_Your task:_
From the first line of the data below through the line bearing "if (t <= table[0][0]) return table[0][1];", reproduce each line exactly; do not include pictures.

(Rendered images with source text)
== Segment start ==

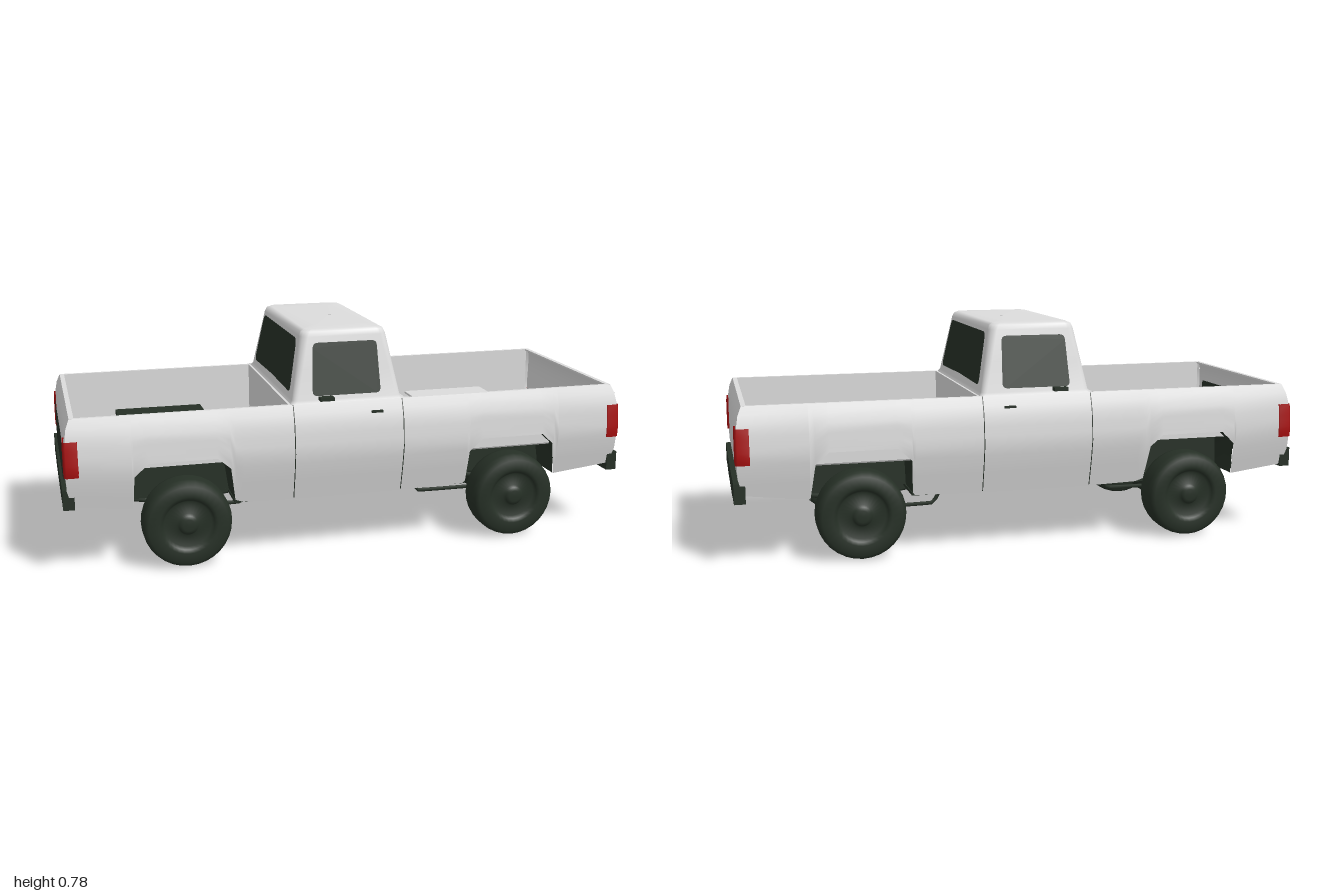
import * as THREE from 'three';

const mat = (name, color) => new THREE.MeshStandardMaterial({ name, color, side: THREE.DoubleSide });

// piecewise-linear lookup
function lookup(table, t) {
  if (t <= table[0][0]) return table[0][1];
  for (let i = 1; i < table.length; i++) {
    const [a, va] = table[i - 1], [b, vb] = table[i];
    if (t <= b) return va + (vb - va) * (t - a) / (b - a);
  }
  return table[table.length - 1][1];
}

// surface through a rectangular grid of points
function sheet(rows) {
  const n = rows[0].length, idx = [];
  for (let i = 0; i < rows.length - 1; i++)
    for (let j = 0; j < n - 1; j++) {
      const a = i * n + j, b = a + n;
      idx.push(a, b, a + 1, b, b + 1, a + 1);
    }
  const g = new THREE.BufferGeometry();
  g.setAttribute('position', new THREE.Float32BufferAttribute(rows.flat(2), 3));
  g.setIndex(idx);
  g.computeVertexNormals();
  return g;
}

// flat polygon with rounded corners, each vertex then placed by a rule
function pane(points, r, place) {
  const p = points.map(([x, y]) => new THREE.Vector2(x, y)), s = new THREE.Shape();
  p.forEach((c, i) => {
    const prev = p[(i + p.length - 1) % p.length], next = p[(i + 1) % p.length];
    const a = c.clone().add(prev.clone().sub(c).setLength(r));
    const b = c.clone().add(next.clone().sub(c).setLength(r));
    if (i) s.lineTo(a.x, a.y); else s.moveTo(a.x, a.y);
    s.quadraticCurveTo(c.x, c.y, b.x, b.y);
  });
  s.closePath();
  const g = new THREE.ShapeGeometry(s, 5), pos = g.attributes.position;
  for (let i = 0; i < pos.count; i++) pos.setXYZ(i, ...place(pos.getX(i), pos.getY(i)));
  g.computeVertexNormals();
  return g;
}

export function createModel() {
  const white = mat('white paint', 0xdcdcdc), grey = mat('grey floor', 0x9a9a9a);
  const dark = mat('dark green black', 0x263026), red = mat('red lamp', 0xa81010);
  const model = new THREE.Group();
  const add = (name, geo, m, x = 0, y = 0, z = 0) => {
    const o = new THREE.Mesh(geo, m);
    o.name = name;
    o.position.set(x, y, z);
    model.add(o);
    return o;
  };
  const box = (name, m, x0, x1, y0, y1, z0, z1) =>
    add(name, new THREE.BoxGeometry(x1 - x0, y1 - y0, Math.abs(z1 - z0)), m, (x0 + x1) / 2, (y0 + y1) / 2, (z0 + z1) / 2);
  const rod = (name, pts, r) => add(name, new THREE.TubeGeometry(
    new THREE.CatmullRomCurve3(pts.map(p => new THREE.Vector3(...p)), false, 'catmullrom', 0.1), 16, r, 6), dark);

  const TOP = 0.535, WHEELS = [-0.595, 0.585];
  const halfWidth = y => lookup([[0.2, 0.352], [0.3, 0.376], [0.37, 0.388], [0.46, 0.38], [0.5, 0.368], [TOP, 0.354]], y);
  const endX = y => lookup([[0.22, 0.965], [0.3, 0.986], [0.45, 0.986], [0.5, 0.98], [TOP, 0.966]], y);
  const arch = [[-0.177, 0.215], [-0.172, 0.33], [-0.125, 0.375], [0.105, 0.375], [0.15, 0.335], [0.167, 0.215]];
  const archAt = c => arch.map(([x, y]) => [c + x, y]);

  // body sides with wheel arches cut from the lower edge
  const lower = [[-1, 0.24], [-0.774, 0.214], ...archAt(WHEELS[0]), [-0.4, 0.205], [-0.22, 0.2], [0.16, 0.2],
    [0.4, 0.205], ...archAt(WHEELS[1]), [0.754, 0.214], [1, 0.24]];
  for (const s of [1, -1]) {
    add('bodySide', sheet(lower.map(([x, y0]) => Array.from({ length: 11 }, (_, j) => {
      const y = y0 + (TOP - y0) * j / 10;
      return [Math.abs(x) === 1 ? x * endX(y) : x, y, s * halfWidth(y)];
    }))), white);
    // door seams
    for (const x of [-0.224, 0.164])
      add('doorSeam', sheet([-0.0015, 0.0015].map(d => Array.from({ length: 11 }, (_, j) => {
        const y = 0.205 + 0.033 * j;
        return [x + d, y, s * (halfWidth(y) + 0.002)];
      }))), dark);
    box('doorHandle', dark, 0.05, 0.09, 0.494, 0.501, s * 0.366, s * 0.378);
    // inner walls and rails of the two open bays
    for (const [a, b, y] of [[-0.955, -0.235, 0.35], [0.175, 0.955, 0.33]]) {
      box('bayWall', white, a, b, y, TOP, s * 0.342, s * 0.347);
      box('bayRail', white, a, b, TOP - 0.006, TOP, s * 0.342, s * 0.354);
    }
  }

  for (const e of [-1, 1]) {
    // end panels
    add('endPanel', sheet(Array.from({ length: 11 }, (_, j) => {
      const y = 0.235 + (TOP - 0.235) * j / 10;
      return [-1, -0.5, 0, 0.5, 1].map(u => [e * endX(y), y, u * halfWidth(y)]);
    })), white);
    box('endRail', white, Math.min(e * 0.95, e * 0.966), Math.max(e * 0.95, e * 0.966), TOP - 0.006, TOP, -0.352, 0.352);
    // wrap-around corner lamps
    for (const s of [1, -1])
      add('cornerLamp', sheet(Array.from({ length: 7 }, (_, j) => {
        const y = 0.345 + 0.02 * j, x = endX(y) + 0.006, z = halfWidth(y) + 0.004;
        return [[e * (x - 0.006), y, s * 0.311], [e * x, y, s * 0.315], [e * x, y, s * (z - 0.008)],
          [e * (x - 0.008), y, s * z], [e * 0.947, y, s * z], [e * 0.944, y, s * (z - 0.006)]];
      })), red);
    // bumpers with ends swept up slightly
    const bumper = new THREE.BoxGeometry(0.038, 0.068, 0.74, 1, 1, 8), p = bumper.attributes.position;
    for (let i = 0; i < p.count; i++) p.setY(i, p.getY(i) + (Math.abs(p.getZ(i)) > 0.2 ? 0.008 : 0));
    add('bumper', bumper, dark, e * 0.981, e > 0 ? 0.24 : 0.258);
  }

  // grille plate, outside and inside
  for (const x of [-0.991, -0.95])
    add('grille', pane([[-0.28, 0.3], [0.28, 0.3], [0.28, 0.465], [-0.28, 0.465]], 0.015, (z, y) => [x, y, z]), dark);

  // floors, bulkheads and underbody
  box('frontBayFloor', dark, -0.96, -0.235, 0.35, 0.358, -0.345, 0.345);
  box('rearBayFloor', grey, 0.175, 0.96, 0.325, 0.333, -0.345, 0.345);
  box('frontBulkhead', white, -0.238, -0.228, 0.21, TOP, -0.35, 0.35);
  box('rearBulkhead', white, 0.168, 0.178, 0.21, TOP, -0.35, 0.35);
  box('underbody', dark, -0.43, 0.41, 0.203, 0.213, -0.35, 0.35);
  box('frontUnderbody', dark, -0.78, -0.43, 0.203, 0.213, -0.22, 0.22);

  // cab upper: rounded rectangles stacked in height
  const ring = (y, x0, x1, w, r) => {
    const out = [];
    [[x1, w, 0], [x0, w, 1], [x0, -w, 2], [x1, -w, 3]].forEach(([x, z, q]) => {
      const cx = x - Math.sign(x) * r, cz = z - Math.sign(z) * r;
      for (let k = 0; k <= 4; k++) {
        const a = (q + k / 4) * Math.PI / 2;
        out.push([cx + r * Math.cos(a), y, cz + r * Math.sin(a)]);
      }
    });
    out.push(out[0]);
    return out;
  };
  add('cab', sheet([ring(0.53, -0.234, 0.174, 0.354, 0.012), ring(0.545, -0.222, 0.163, 0.346, 0.018),
    ring(0.65, -0.2025, 0.1435, 0.3235, 0.022), ring(0.755, -0.183, 0.124, 0.301, 0.026),
    ring(0.771, -0.177, 0.118, 0.294, 0.028), ring(0.778, -0.163, 0.104, 0.28, 0.024),
    ring(0.779, -0.1, 0.05, 0.2, 0.02), ring(0.779, -0.005, 0.005, 0.005, 0.001)]), white);

  // windows lie just proud of the sloping cab walls
  const slope = (a, b, y) => a + (b - a) * (y - 0.545) / 0.21;
  for (const s of [1, -1]) {
    add('sideWindow', pane([[-0.153, 0.558], [0.09, 0.558], [0.084, 0.735], [-0.143, 0.735]], 0.018,
      (x, y) => [x, y, s * (slope(0.346, 0.301, y) + 0.003)]), dark);
    add('endWindow', pane([[-0.292, 0.565], [0, 0.57], [0.292, 0.565], [0.26, 0.745], [-0.26, 0.745]], 0.025,
      (z, y) => [s > 0 ? slope(0.163, 0.124, y) + 0.003 : slope(-0.222, -0.183, y) - 0.003, y, z]), dark);
    // mirrors
    box('mirrorArm', dark, -0.12, -0.108, 0.548, 0.554, s * 0.335, s * 0.365);
    box('mirror', dark, -0.135, -0.085, 0.547, 0.559, s * 0.356, s * 0.385);
  }

  // wheels, wheel tubs, axles and springs
  const tyre = [[0, 0], [0.1, 0], [0.135, 0.003], [0.148, 0.015], [0.152, 0.035], [0.152, 0.085], [0.148, 0.105],
    [0.135, 0.117], [0.1, 0.119], [0.088, 0.113], [0.08, 0.1], [0.038, 0.102], [0.032, 0.114], [0.02, 0.118], [0, 0.118]];
  const wheelGeo = new THREE.LatheGeometry(tyre.map(q => new THREE.Vector2(...q)), 32);
  const axle = [[0.017, -0.3], [0.02, -0.2], [0.034, -0.14], [0.055, -0.06], [0.066, -0.025],
    [0.066, 0.025], [0.055, 0.06], [0.034, 0.14], [0.02, 0.2], [0.017, 0.3]];
  const axleGeo = new THREE.LatheGeometry(axle.map(q => new THREE.Vector2(...q)), 16);
  WHEELS.forEach((c, i) => {
    add('axle', axleGeo, dark, c, 0.143, 0).rotation.x = Math.PI / 2;
    for (const s of [1, -1]) {
      add('wheel', wheelGeo, dark, c, 0.153, s * 0.28).rotation.x = s * Math.PI / 2;
      const edge = archAt(c);
      add('wheelTub', sheet(edge.map(([x, y]) => [[x, y, s * (halfWidth(y) - 0.004)], [x, y, s * 0.225]])), dark);
      add('wheelTubWall', pane(edge, 0.004, (x, y) => [x, y, s * 0.225]), dark);
      if (i) box('wheelTubTop', white, c - 0.17, c + 0.16, 0.378, 0.386, s * 0.23, s * 0.345);
      else box('wheelTubTop', dark, c - 0.17, c + 0.16, 0.37, 0.386, s * 0.225, s * 0.345);
      rod('leafSpring', [[c - 0.25, 0.198, s * 0.155], [c, 0.158, s * 0.155], [c + 0.25, 0.198, s * 0.155]], 0.009);
      box('springClamp', dark, c - 0.03, c + 0.03, 0.108, 0.2, s * 0.144, s * 0.166);
    }
  });
  for (const s of [1, -1]) {
    box('frameRail', dark, -0.9, 0.89, 0.188, 0.206, s * 0.14, s * 0.17);
    rod('rearLink', [[0.26, 0.198, s * 0.155], [0.3, 0.125, s * 0.155], [0.56, 0.122, s * 0.155]], 0.007);
    rod('frontLink', [[-0.33, 0.2, s * 0.155], [-0.37, 0.14, s * 0.155], [-0.56, 0.138, s * 0.155]], 0.007);
  }
  rod('rearDriveShaft', [[0, 0.2, 0], [0.3, 0.17, 0], [0.55, 0.145, 0]], 0.012);
  rod('frontDriveShaft', [[0, 0.2, 0.05], [-0.3, 0.17, 0.03], [-0.56, 0.15, 0]], 0.01);
  return model;
}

== Segment end ==

_Answer space:_
import * as THREE from 'three';

const mat = (name, color) => new THREE.MeshStandardMaterial({ name, color, side: THREE.DoubleSide });

// piecewise-linear lookup
function lookup(table, t) {
  if (t <= table[0][0]) return table[0][1];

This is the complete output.